Update (October 25): Merck has asked for approval of its molnupiravir pill from the European Medicines Agency, initiating a rolling review process as a step toward formal market authorization, the company announced today.
Update (October 11): Merck applied to the US Food and Drug Administration for emergency use of its antiviral pill today. The application specifies that the pill would be authorized only for high-risk adults such as the elderly or those who are immunocompromised, The New York Times reports.
Merck and Ridgeback Therapeutics announced today (October 1) that their oral drug molnupiravir cuts the risk of COVID-19–related hospitalization or death by 50 percent when administered within five days of the onset of COVID-19 symptoms. According to the companies’ news release, about 7 percent of the 385 trial participants who received the oral molnupiravir pill were hospitalized, and none died. The risk doubled among the 377 patients given a placebo, with about 14 percent hospitalized, and eight deaths. The data from the trials has not yet been peer-reviewed.
Merck will apply to the US Food and Drug Administration (FDA) for emergency use authorization for the drug “as soon as possible,” the announcement says.
According to STAT, the way the drug is administered sets it apart from other COVID-19 therapeutics. Monoclonal antibody treatments are currently limited to high-risk populations, such as the elderly or immune-compromised and are administered via injection or infusions. Another drug remdesivir must be given intravenously and is only available for hospitalized patients. Merck’s molnupiravir, in contrast, can be taken orally by outpatients. Virologist Angela Rasmussen of the University of Saskatchewan tells the Times that there could be “an objectively larger number of lives saved potentially with this drug” compared to other available COVID-19 treatments.
Experts also expect molnupiravir to be cheaper than other COVID-19 drugs, making it more accessible than, for example, monoclonal antibody treatments, which can cost several thousand dollars per patient according to the Times. If the drug is approved, Merck says it plans to use a tiered pricing framework for molnupiravir to account for different countries’ healthcare resources. Natalie Dean, an infectious disease researcher and biostatistics professor at Emory University, tells STAT, “The more accessible that can be, the more effective it can be.”
Merck had initially aimed to collect data on 1,500 participants in the trial, but halted early on the recommendation of an independent advisory board and the FDA due to its positive indicators of efficacy. The companies have not yet released information on what types of potential side effects the pill might have, but state in their news release that rates of adverse events in the treatment and placebo group were comparable.
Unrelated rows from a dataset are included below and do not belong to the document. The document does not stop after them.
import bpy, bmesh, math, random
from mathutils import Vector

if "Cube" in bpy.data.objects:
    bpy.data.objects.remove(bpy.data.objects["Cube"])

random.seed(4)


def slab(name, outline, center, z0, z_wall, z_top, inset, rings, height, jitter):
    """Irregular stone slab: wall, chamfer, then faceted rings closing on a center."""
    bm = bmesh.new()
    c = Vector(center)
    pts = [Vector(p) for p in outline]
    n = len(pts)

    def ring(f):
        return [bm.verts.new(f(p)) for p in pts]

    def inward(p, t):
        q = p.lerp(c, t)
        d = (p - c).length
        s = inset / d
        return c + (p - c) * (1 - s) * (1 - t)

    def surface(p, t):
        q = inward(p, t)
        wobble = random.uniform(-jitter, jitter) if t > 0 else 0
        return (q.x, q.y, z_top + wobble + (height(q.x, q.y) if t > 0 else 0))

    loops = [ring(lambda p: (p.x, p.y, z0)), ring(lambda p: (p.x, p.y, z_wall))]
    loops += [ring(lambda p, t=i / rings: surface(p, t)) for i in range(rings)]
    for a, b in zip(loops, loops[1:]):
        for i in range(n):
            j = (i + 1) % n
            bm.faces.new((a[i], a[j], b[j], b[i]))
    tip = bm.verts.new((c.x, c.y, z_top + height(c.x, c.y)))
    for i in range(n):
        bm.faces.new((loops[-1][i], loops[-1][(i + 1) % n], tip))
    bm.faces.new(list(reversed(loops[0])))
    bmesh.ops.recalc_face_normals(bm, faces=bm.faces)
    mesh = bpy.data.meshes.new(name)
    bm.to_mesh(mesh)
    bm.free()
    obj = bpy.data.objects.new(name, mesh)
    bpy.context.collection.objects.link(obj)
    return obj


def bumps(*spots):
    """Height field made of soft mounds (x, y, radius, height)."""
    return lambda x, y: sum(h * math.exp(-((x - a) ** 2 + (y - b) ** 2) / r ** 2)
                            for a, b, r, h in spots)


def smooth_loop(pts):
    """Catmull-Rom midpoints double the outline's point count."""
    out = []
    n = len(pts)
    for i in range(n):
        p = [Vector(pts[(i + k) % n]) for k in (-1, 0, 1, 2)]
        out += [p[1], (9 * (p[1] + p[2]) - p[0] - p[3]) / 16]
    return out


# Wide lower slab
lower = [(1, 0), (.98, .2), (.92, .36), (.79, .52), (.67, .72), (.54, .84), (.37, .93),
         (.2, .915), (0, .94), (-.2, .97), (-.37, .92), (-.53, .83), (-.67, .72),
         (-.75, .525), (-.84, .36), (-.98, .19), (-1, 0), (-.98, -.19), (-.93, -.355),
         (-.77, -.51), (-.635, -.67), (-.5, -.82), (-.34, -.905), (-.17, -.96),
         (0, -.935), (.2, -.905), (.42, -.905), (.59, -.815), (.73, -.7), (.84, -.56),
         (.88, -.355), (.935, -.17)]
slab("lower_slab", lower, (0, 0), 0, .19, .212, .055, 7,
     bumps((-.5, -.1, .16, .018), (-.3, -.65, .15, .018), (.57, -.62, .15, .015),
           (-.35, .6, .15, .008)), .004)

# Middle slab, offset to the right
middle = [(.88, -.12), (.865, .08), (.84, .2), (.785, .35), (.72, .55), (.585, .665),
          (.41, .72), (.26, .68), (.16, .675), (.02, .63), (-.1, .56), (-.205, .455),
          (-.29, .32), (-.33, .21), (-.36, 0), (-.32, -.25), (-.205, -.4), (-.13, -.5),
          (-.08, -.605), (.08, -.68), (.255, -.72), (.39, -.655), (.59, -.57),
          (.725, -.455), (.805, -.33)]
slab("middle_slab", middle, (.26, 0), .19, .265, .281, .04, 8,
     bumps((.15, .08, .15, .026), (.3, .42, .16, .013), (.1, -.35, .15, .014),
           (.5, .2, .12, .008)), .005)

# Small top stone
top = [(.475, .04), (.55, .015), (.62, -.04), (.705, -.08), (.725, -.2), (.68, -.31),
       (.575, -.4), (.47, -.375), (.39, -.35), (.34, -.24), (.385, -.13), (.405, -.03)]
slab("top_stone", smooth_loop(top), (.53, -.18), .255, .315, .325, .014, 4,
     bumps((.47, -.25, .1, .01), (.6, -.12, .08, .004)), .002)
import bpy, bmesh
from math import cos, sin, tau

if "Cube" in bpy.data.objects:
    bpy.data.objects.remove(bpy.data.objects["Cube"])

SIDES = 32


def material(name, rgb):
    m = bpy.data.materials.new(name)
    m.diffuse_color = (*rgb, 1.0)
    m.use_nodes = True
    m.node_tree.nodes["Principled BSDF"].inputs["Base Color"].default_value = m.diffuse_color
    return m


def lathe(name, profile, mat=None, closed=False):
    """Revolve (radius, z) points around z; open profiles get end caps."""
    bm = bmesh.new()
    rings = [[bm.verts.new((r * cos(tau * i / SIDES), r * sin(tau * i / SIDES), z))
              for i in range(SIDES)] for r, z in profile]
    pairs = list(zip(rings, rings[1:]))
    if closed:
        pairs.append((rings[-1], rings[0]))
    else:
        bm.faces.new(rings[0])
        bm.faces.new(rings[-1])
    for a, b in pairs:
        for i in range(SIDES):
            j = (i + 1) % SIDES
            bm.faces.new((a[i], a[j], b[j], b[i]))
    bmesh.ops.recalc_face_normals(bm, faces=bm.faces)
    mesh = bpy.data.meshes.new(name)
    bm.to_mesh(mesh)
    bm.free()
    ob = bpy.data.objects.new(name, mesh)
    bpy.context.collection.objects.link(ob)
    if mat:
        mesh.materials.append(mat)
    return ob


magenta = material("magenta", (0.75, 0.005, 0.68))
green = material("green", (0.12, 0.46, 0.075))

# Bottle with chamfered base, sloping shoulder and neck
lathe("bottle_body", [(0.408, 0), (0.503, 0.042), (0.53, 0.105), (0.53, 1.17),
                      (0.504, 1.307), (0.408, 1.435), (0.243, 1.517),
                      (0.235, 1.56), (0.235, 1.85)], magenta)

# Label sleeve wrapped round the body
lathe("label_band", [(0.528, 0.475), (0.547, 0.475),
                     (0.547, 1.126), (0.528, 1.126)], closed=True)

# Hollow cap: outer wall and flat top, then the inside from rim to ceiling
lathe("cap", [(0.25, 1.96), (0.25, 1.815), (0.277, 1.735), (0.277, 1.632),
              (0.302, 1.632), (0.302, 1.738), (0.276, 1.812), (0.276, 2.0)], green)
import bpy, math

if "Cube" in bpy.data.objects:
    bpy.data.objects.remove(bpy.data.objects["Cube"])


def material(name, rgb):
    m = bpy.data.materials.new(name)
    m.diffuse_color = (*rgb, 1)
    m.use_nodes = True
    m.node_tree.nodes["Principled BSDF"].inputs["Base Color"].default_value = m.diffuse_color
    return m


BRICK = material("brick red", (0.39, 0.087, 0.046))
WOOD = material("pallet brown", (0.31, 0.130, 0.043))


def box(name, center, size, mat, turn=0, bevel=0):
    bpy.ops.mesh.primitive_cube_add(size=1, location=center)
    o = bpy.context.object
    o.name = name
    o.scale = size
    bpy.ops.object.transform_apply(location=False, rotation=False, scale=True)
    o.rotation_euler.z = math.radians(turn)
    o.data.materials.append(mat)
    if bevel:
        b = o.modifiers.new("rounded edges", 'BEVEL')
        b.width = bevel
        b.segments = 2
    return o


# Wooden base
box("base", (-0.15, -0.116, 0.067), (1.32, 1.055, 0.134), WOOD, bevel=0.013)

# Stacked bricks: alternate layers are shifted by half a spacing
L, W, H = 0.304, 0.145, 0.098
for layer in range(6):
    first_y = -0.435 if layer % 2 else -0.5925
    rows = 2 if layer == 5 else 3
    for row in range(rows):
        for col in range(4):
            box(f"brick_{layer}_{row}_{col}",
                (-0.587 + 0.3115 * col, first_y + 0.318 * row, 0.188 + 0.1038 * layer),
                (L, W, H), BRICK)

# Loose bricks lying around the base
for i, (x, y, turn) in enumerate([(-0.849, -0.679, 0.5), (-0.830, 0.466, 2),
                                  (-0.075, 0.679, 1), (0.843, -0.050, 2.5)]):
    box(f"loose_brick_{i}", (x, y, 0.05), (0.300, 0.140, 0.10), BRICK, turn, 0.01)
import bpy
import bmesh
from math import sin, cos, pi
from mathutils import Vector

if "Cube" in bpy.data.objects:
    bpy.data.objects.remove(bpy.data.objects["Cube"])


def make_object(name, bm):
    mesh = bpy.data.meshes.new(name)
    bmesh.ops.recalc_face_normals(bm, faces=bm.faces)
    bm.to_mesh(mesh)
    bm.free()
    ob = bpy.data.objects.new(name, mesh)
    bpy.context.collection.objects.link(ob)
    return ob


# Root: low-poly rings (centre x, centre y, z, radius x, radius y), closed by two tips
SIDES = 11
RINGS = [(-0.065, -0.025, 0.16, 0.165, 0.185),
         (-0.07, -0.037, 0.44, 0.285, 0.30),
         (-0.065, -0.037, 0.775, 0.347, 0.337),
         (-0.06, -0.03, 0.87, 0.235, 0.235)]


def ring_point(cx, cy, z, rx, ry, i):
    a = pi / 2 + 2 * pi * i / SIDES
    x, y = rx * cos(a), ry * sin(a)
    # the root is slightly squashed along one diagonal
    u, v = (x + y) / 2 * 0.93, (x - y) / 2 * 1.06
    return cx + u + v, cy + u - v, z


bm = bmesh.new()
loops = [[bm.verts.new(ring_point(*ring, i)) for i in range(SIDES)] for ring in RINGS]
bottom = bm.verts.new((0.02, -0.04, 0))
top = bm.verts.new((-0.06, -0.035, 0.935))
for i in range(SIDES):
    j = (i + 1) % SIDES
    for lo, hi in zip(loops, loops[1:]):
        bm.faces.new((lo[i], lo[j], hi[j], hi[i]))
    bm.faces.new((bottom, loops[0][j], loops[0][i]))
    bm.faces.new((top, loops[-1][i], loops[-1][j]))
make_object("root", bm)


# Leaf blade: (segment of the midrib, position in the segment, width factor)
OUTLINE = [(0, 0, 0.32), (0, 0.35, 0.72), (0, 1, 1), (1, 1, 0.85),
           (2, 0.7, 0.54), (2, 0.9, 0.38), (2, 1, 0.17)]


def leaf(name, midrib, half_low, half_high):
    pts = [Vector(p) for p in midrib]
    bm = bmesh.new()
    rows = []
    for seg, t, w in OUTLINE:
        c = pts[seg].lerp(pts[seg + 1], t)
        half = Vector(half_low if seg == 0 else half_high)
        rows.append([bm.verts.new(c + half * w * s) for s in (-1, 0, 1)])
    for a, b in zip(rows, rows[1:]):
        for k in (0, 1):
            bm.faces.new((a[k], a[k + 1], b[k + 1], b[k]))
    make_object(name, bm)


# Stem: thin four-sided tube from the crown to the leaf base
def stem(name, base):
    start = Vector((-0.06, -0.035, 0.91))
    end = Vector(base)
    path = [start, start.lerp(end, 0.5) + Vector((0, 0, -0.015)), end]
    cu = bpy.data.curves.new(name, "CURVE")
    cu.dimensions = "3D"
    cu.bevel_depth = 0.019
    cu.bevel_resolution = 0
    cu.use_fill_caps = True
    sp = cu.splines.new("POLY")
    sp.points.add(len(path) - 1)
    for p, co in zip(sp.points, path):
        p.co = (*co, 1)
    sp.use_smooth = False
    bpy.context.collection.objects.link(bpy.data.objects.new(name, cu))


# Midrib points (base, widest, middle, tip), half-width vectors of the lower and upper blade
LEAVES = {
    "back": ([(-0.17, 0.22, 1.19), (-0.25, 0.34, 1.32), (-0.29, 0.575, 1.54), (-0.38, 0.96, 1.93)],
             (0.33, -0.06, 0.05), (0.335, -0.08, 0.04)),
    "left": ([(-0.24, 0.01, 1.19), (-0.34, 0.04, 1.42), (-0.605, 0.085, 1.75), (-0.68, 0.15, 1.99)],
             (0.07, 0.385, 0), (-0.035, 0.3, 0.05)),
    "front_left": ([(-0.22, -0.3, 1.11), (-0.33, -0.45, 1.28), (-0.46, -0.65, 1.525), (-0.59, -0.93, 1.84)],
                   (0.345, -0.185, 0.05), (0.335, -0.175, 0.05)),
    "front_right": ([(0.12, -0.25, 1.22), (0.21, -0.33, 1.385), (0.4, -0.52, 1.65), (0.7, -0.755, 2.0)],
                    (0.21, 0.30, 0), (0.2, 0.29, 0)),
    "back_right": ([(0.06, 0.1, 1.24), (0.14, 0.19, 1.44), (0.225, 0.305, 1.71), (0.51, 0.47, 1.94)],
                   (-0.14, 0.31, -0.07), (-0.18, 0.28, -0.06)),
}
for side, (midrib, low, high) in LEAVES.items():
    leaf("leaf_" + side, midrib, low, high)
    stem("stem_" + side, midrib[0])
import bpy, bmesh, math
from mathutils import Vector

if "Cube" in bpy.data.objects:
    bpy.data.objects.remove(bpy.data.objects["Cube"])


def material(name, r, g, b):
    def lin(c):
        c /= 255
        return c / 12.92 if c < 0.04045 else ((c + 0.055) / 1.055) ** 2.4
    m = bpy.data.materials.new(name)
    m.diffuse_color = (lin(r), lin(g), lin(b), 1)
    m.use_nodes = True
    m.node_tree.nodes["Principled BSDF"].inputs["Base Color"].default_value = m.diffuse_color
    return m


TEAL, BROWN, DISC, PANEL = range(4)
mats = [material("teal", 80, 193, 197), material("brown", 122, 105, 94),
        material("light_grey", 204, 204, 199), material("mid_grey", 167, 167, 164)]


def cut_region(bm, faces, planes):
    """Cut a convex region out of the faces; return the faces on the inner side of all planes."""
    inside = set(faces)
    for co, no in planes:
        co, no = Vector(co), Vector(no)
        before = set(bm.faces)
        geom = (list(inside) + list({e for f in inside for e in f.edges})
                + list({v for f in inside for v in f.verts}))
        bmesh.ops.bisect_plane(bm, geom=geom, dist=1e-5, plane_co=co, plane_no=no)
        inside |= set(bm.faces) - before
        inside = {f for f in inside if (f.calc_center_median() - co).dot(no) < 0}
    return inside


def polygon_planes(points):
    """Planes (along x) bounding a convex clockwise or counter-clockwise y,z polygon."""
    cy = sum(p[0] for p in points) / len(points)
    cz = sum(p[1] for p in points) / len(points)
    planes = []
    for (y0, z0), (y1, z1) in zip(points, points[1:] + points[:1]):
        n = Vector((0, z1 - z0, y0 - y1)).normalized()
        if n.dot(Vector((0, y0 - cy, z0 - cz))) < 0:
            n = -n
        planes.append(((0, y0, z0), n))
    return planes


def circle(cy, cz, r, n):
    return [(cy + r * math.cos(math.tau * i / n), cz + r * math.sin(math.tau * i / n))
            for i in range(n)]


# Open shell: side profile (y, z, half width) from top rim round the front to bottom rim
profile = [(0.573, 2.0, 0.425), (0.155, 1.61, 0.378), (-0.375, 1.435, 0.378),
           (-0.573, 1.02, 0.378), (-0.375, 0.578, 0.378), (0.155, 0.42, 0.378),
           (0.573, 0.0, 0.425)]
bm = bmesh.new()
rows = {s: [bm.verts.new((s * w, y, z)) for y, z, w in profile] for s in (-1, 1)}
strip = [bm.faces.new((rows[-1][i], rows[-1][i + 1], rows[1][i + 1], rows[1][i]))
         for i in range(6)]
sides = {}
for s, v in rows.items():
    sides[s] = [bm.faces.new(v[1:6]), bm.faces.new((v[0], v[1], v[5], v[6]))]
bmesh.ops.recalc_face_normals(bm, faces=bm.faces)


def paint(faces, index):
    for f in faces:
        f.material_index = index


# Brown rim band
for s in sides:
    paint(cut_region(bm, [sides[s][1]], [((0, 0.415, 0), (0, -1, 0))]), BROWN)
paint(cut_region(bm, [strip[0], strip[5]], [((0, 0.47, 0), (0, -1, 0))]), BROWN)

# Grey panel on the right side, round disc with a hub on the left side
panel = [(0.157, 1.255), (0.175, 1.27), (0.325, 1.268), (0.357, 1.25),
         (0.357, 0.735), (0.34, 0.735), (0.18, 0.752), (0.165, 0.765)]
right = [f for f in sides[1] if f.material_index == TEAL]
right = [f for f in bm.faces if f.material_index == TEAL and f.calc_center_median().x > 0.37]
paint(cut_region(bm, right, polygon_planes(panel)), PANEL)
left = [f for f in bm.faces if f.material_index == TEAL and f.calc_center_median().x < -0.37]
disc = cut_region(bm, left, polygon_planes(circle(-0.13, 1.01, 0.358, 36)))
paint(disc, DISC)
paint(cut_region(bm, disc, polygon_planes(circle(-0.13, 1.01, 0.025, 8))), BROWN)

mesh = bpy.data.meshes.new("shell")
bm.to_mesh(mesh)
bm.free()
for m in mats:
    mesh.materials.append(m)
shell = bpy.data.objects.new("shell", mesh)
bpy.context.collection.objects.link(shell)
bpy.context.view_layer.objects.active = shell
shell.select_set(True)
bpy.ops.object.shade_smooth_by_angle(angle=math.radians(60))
The Washington Post reports that animal experiments using molnupiravir indicate it is effective against variants such as Delta.
If it receives emergency use authorization, the pill could become the first clinically available oral antiviral treatment for COVID-19. Merck says it is seeking authorization from international regulators as well as the FDA. Meanwhile, competitors such as Atea Pharmaceuticals, Roche, and Pfizer are developing their own oral antiviral medications.